You will also want to check the steering fluids and replace them if needed. Running your mower with old or overused fluid can compromise its performance.
Lastly, you can call an expert to fix any issues because some repairs are beyond DIY.
What Kind of Fluid Goes In Hydrostatic Transmission?
Due to the range of environments in which hydrostatic equipment is used, it’s not easy to give specific advice on oil types for hydrostatic transmission.
Ideally, the air temperature range in which hydrostatic equipment is used must be factored in when determining the consistency of replacement oil.
Operating outside the suggested oil air temperature range can cause premature hydrostatic transmission failure.
And for that, it’s wise to select the perfect oil for both your machine and the location.
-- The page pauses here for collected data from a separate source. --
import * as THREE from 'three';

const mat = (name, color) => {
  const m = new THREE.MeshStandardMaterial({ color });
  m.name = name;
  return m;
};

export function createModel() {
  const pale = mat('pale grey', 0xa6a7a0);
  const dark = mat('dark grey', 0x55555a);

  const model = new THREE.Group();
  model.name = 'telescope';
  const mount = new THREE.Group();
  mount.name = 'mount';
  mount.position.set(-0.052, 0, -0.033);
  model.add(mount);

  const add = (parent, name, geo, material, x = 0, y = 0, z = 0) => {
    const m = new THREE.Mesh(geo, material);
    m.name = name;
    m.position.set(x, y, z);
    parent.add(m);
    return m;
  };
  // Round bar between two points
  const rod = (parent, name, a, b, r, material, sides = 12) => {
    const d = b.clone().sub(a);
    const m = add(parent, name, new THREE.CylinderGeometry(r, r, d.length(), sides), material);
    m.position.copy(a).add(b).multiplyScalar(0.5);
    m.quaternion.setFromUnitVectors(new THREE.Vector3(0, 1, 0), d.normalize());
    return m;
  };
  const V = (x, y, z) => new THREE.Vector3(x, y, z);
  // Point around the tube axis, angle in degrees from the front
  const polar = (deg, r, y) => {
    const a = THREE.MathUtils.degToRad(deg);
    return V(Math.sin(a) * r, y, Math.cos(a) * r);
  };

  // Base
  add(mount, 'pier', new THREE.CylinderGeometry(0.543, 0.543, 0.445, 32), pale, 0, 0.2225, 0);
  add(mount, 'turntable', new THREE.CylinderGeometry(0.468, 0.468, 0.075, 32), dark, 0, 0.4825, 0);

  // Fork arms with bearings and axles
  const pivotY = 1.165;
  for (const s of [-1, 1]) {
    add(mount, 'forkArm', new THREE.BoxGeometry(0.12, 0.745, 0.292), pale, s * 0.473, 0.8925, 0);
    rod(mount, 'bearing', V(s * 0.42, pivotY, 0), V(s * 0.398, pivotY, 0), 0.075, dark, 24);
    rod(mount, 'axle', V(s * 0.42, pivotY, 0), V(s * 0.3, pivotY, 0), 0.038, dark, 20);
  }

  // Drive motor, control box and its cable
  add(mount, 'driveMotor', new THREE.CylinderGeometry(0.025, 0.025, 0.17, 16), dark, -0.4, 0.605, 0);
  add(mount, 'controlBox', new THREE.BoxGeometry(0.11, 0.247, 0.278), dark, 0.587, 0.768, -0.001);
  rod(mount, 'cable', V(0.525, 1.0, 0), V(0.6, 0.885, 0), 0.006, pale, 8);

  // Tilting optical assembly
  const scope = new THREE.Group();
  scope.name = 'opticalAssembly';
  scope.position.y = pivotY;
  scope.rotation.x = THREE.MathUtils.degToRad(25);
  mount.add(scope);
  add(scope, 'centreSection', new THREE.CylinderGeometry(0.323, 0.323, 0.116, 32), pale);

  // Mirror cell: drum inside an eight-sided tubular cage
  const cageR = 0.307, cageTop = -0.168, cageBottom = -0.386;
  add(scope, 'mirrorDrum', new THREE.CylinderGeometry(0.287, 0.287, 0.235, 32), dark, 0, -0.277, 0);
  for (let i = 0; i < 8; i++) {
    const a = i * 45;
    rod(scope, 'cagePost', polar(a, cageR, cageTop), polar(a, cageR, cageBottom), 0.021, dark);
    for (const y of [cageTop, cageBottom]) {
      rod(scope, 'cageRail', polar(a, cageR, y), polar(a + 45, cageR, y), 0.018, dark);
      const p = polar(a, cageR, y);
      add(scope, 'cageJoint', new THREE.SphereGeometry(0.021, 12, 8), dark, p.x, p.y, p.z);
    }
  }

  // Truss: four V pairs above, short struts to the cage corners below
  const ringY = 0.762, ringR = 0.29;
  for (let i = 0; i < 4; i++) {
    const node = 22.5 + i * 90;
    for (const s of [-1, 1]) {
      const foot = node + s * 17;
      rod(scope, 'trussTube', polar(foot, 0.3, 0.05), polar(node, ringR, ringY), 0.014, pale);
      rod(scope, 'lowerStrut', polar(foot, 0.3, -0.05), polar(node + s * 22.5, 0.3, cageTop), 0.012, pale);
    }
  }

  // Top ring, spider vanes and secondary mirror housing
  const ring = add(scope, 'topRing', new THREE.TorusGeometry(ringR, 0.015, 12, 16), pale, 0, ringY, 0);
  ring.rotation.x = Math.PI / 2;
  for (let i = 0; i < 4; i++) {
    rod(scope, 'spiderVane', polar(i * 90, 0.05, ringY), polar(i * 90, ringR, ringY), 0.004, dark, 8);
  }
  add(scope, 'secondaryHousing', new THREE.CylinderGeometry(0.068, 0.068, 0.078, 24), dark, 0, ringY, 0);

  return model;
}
For instance, it’s advisable to use SAE 20W-50 oil in temperatures between minus 4 degrees and 122 degrees Fahrenheit.
Changing your hydraulic oil is crucial as old oil loses its anti-foam and hydraulic properties, meaning your transmission system won’t function optimally.
At worst, old oil can make your machine fail to self-propel.
As stated in his guide, both hydrostatic and automatic transmission are excellent choices for homeowners planning to improve the visual appeal of their homes.
Hydrostatic and automatic transmission comes with contemporary features that enhance your mowing experience.
Other than automatic and hydrostatic transmissions, other options to look for are electric mowers and even manual transmissions.
Electric mowers are environmentally friendly, and manual transmission offers more control as it puts you in charge of the equipment.
Even as we wind up this article, I hope you found the content helpful to your quest of understanding between hydrostatic transmission and automatic transmission.
Do you have a question, opinion, or suggestion that you would love to share regarding hydrostatic or automatic transmission? Kindly do so in the comment section below.